Count the lines below that contain the word "append" and give only that number.

Collection entries:
━━━━━━━━━━
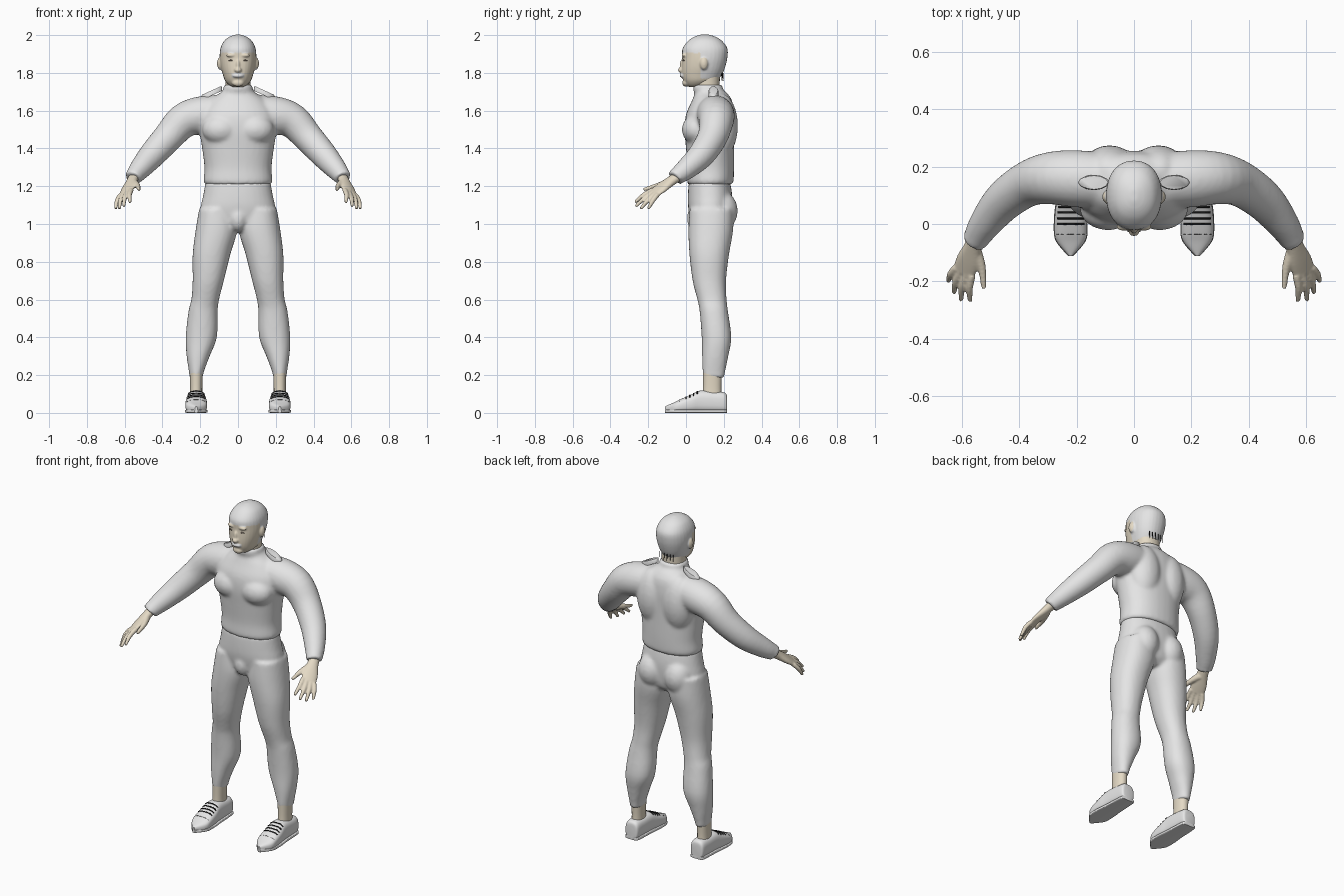
import bpy, bmesh, math
from mathutils import Vector, Matrix

cube = bpy.data.objects.get("Cube")
if cube:
    bpy.data.objects.remove(cube, do_unlink=True)


def material(name, r, g, b):
    mat = bpy.data.materials.new(name)
    mat.use_nodes = True
    mat.diffuse_color = (r, g, b, 1)
    shader = mat.node_tree.nodes["Principled BSDF"]
    shader.inputs["Base Color"].default_value = (r, g, b, 1)
    shader.inputs["Roughness"].default_value = .8
    return mat


cloth = material("light_grey_cloth", .78, .78, .78)
hair = material("pale_grey_hair", .78, .78, .78)
leather = material("white_shoe", .8, .8, .8)
skin = material("skin", .78, .7, .56)
black = material("black", .01, .01, .01)
eye_tone = material("eye_brown", .25, .2, .16)


def spline(rows, steps=4):
    """Catmull-Rom resampling of a table of rows."""
    out = []
    last = len(rows) - 1
    for i in range(last):
        a, b, c, d = (rows[min(max(i + k, 0), last)] for k in (-1, 0, 1, 2))
        for s in range(steps):
            t = s / steps
            out.append([q + .5 * t * (r - p + t * (2*p - 5*q + 4*r - w + t * (3*(q - r) + w - p)))
                        for p, q, r, w in zip(a, b, c, d)])
    return out + [list(rows[-1])]


def signed_power(value, power):
    return math.copysign(abs(value) ** (2 / power), value)


def loft(bm, sections, sides=32, power=2):
    """Skin superellipse sections (centre, half axis u, half axis v) and cap the ends."""
    rings = []
    for centre, u, v in sections:
        ring = []
        for k in range(sides):
            a = math.tau * k / sides
            point = centre + u * signed_power(math.cos(a), power) + v * signed_power(math.sin(a), power)
            ring.append(bm.verts.new(point))
        rings.append(ring)
    for low, high in zip(rings, rings[1:]):
        for k in range(sides):
            n = (k + 1) % sides
            bm.faces.new((low[k], low[n], high[n], high[k]))
    bm.faces.new(rings[0][::-1])
    bm.faces.new(rings[-1])


def column(bm, rows, power=2.2):
    """Upright loft from rows of height, left, right, front, back."""
    loft(bm, [(Vector(((x0 + x1) / 2, (y0 + y1) / 2, z)),
               Vector(((x1 - x0) / 2, 0, 0)), Vector((0, (y1 - y0) / 2, 0)))
              for z, x0, x1, y0, y1 in spline(rows)], power=power)


def centred(rows):
    return [(z, -w, w, y0, y1) for z, w, y0, y1 in rows]


def tube(bm, rows, sides=16):
    """Round limb along rows of x, y, z, radius."""
    rows = spline(rows)
    points = [Vector(r[:3]) for r in rows]
    sections = []
    for i, p in enumerate(points):
        along = points[min(i + 1, len(points) - 1)] - points[max(i - 1, 0)]
        u = along.cross(Vector((0, 1, 0))).normalized()
        v = along.cross(u).normalized()
        sections.append((p, u * rows[i][3], v * rows[i][3]))
    loft(bm, sections, sides)


def ball(bm, centre, radii):
    bmesh.ops.create_uvsphere(bm, u_segments=24, v_segments=16, radius=1,
                              matrix=Matrix.Translation(centre) @ Matrix.Diagonal((*radii, 1)))


def finish(name, bm, mats, voxel=0, smooth=6, mirror=True, rule=None):
    """Turn a bmesh into a part: mirror it, fuse overlapping volumes, soften, colour."""
    bmesh.ops.recalc_face_normals(bm, faces=bm.faces[:])
    mesh = bpy.data.meshes.new(name)
    bm.to_mesh(mesh)
    bm.free()
    obj = bpy.data.objects.new(name, mesh)
    bpy.context.collection.objects.link(obj)
    if mirror:
        obj.modifiers.new("mirror", 'MIRROR').use_mirror_merge = False
    if voxel:
        fuse = obj.modifiers.new("fuse", 'REMESH')
        fuse.mode = 'VOXEL'
        fuse.voxel_size = voxel
        soften = obj.modifiers.new("soften", 'SMOOTH')
        soften.factor = .5
        soften.iterations = smooth
    graph = bpy.context.evaluated_depsgraph_get()
    mesh = bpy.data.meshes.new_from_object(obj.evaluated_get(graph))
    obj.modifiers.clear()
    obj.data = mesh
    mesh.materials.clear()
    for mat in mats:
        mesh.materials.append(mat)
    for face in mesh.polygons:
        face.use_smooth = True
        face.material_index = rule(face.center) if rule else 0
    if not voxel:
        mesh.set_sharp_from_angle(angle=math.radians(45))
    return obj


# Shirt: trunk with collar, sleeves, chest and back muscles
bm = bmesh.new()
column(bm, centred([(1.21, .174, .01, .245), (1.23, .182, .006, .252), (1.3, .178, .008, .255),
                    (1.4, .19, 0, .255), (1.5, .205, -.008, .255), (1.58, .2, 0, .255),
                    (1.65, .155, .03, .245), (1.69, .1, .045, .22), (1.71, .08, .038, .197),
                    (1.738, .077, .038, .193)]))
tube(bm, [(.08, .15, 1.59, .095), (.2, .158, 1.575, .1), (.29, .16, 1.545, .092), (.37, .14, 1.46, .08),
          (.455, .08, 1.365, .071), (.52, 0, 1.29, .057), (.548, -.045, 1.255, .047),
          (.556, -.058, 1.242, .046)], 24)
ball(bm, (.09, .055, 1.5), (.1, .077, .08))
ball(bm, (.085, .185, 1.52), (.1, .09, .17))
finish("shirt", bm, [cloth], .01)

# Trousers: hips, seat and legs
bm = bmesh.new()
column(bm, centred([(1.222, .172, .014, .234), (1.15, .185, .01, .245), (1.08, .198, .012, .245),
                    (1, .18, .03, .235), (.96, .1, .06, .2)]))
column(bm, [(1.08, .02, .206, .02, .25), (.97, .004, .224, .013, .25), (.84, .04, .24, .018, .228),
            (.7, .075, .24, .035, .212), (.6, .1, .247, .06, .215), (.54, .108, .262, .072, .222),
            (.4, .112, .277, .083, .24), (.3, .15, .272, .085, .224), (.22, .18, .26, .088, .208),
            (.185, .186, .256, .092, .202)])
ball(bm, (.087, .185, 1.07), (.085, .089, .105))
ball(bm, (0, .055, 1.03), (.05, .05, .07))
finish("trousers", bm, [cloth], .01)

# Shoulder tabs
bm = bmesh.new()
loft(bm, [(Vector((.14, .145, z)), Vector((.055, 0, -.025)) * s, Vector((0, .027, 0)) * s)
          for z, s in ((1.68, 1), (1.702, 1), (1.707, .9))], 12, 1.8)
finish("shoulder_tabs", bm, [cloth])

# Hands: palm, four fingers and a thumb
bm = bmesh.new()
wrist, knuckles = Vector((.548, -.04, 1.255)), Vector((.593, -.165, 1.167))
across = Vector((.04, .02, -.0175)).normalized()
normal = (knuckles - wrist).cross(across).normalized()
loft(bm, [(wrist.lerp(knuckles, t), across * a, normal * b)
          for t, a, b in spline([(0, .031, .027), (.3, .032, .024), (.7, .044, .019), (1.05, .043, .013)])])
tips = [(.572, -.27, 1.115), (.604, -.267, 1.093), (.628, -.24, 1.08), (.648, -.2, 1.08)]
for i, tip in enumerate(tips):
    base = knuckles + across * (.022 * i - .033)
    bend = base.lerp(Vector(tip), .5) + Vector((.006, 0, .006))
    tube(bm, [(*base, .0135), (*bend, .0125), (*tip, .008)])
tube(bm, [(.555, -.09, 1.22, .022), (.532, -.15, 1.203, .015), (.524, -.225, 1.182, .009)])
finish("hands", bm, [skin], .005, 4)

# Neck and ankles
bm = bmesh.new()
column(bm, centred([(1.66, .066, .055, .18), (1.72, .066, .05, .178), (1.8, .068, .05, .18)]))
finish("neck", bm, [skin], mirror=False)
bm = bmesh.new()
column(bm, [(.07, .188, .256, .085, .19), (.13, .189, .254, .09, .187), (.21, .186, .256, .09, .19)])
finish("ankles", bm, [skin])

# Head with nose, chin, ears and brow; the scalp is hair
bm = bmesh.new()
column(bm, centred([(1.726, .03, .015, .08), (1.738, .05, 0, .12), (1.76, .069, -.014, .165),
                    (1.79, .08, -.022, .19), (1.83, .091, -.023, .207), (1.88, .097, -.02, .219),
                    (1.93, .093, -.018, .219), (1.97, .073, .012, .19), (1.992, .044, .045, .155),
                    (2.003, .012, .08, .12)]))
ball(bm, (0, -.022, 1.815), (.02, .021, .016))
ball(bm, (0, -.02, 1.84), (.011, .014, .03))
ball(bm, (0, 0, 1.747), (.032, .02, .02))
ball(bm, (0, -.018, 1.785), (.03, .016, .011))
ball(bm, (.036, -.01, 1.893), (.026, .014, .01))
ball(bm, (.094, .095, 1.85), (.017, .022, .034))


def head_colour(c):
    face = c.z < 1.905 and c.y < .08
    ear = abs(c.x) > .1
    nape = c.z < 1.77
    lips = c.y < .0 and abs(c.x) < .034 and 1.775 < c.z < 1.8
    return 1 if (face or ear or nape) and not lips else 0


finish("head", bm, [hair, skin], .005, 4, rule=head_colour)

# Eyes
bm = bmesh.new()
ball(bm, (.037, -.012, 1.866), (.014, .006, .004))
finish("eyes", bm, [eye_tone])

# Loose hair strands at the nape
bm = bmesh.new()
for i in range(3):
    x = .01 + .018 * i
    tube(bm, [(x, .2 - x / 4, 1.8, .002), (x, .2 - x / 4, 1.78, .002), (x, .202 - x / 4, 1.757, .001)], 6)
finish("nape_strands", bm, [black])

# Shoes: rows of depth, half width, top height
foot_x = .221
rows = spline([(.217, .028, .08), (.207, .042, .107), (.15, .047, .114), (.075, .051, .118),
               (.03, .056, .098), (-.03, .057, .072), (-.06, .05, .057), (-.09, .027, .044),
               (-.112, .006, .034)])
bm = bmesh.new()
loft(bm, [(Vector((foot_x, y, top / 2)), Vector((w, 0, 0)), Vector((0, 0, top / 2)))
          for y, w, top in rows], 32, 2.8)
finish("shoes", bm, [leather])
bm = bmesh.new()
loft(bm, [(Vector((foot_x, y, .009)), Vector((w + .002, 0, 0)), Vector((0, 0, .009)))
          for y, w, top in rows], 32, 6)
finish("soles", bm, [leather])


def shoe_band(bm, y, radius, start, end):
    """Thin cord lying over the top of the shoe at one depth."""
    _, w, top = min(rows, key=lambda r: abs(r[0] - y))
    near = [r for r in rows if r[0] >= y][-1]
    far = [r for r in rows if r[0] < y][0]
    t = (near[0] - y) / (near[0] - far[0])
    w, top = (near[k] + (far[k] - near[k]) * t for k in (1, 2))
    cord = []
    for k in range(7):
        a = math.radians(start + (end - start) * k / 6)
        cord.append((foot_x + w * signed_power(math.cos(a), 2.8), y,
                     top / 2 * (1 + signed_power(math.sin(a), 2.8)), radius))
    tube(bm, cord, 8)


# Laces and toe stitching
bm = bmesh.new()
for i in range(4):
    shoe_band(bm, .06 - .02 * i, .0035, 42, 138)
finish("laces", bm, [black])
bm = bmesh.new()
for i in range(5):
    shoe_band(bm, -.035, .001, 35 + 23 * i, 50 + 23 * i)
finish("toe_stitching", bm, [black])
━━━━━━━━━━
> _Output below_:
6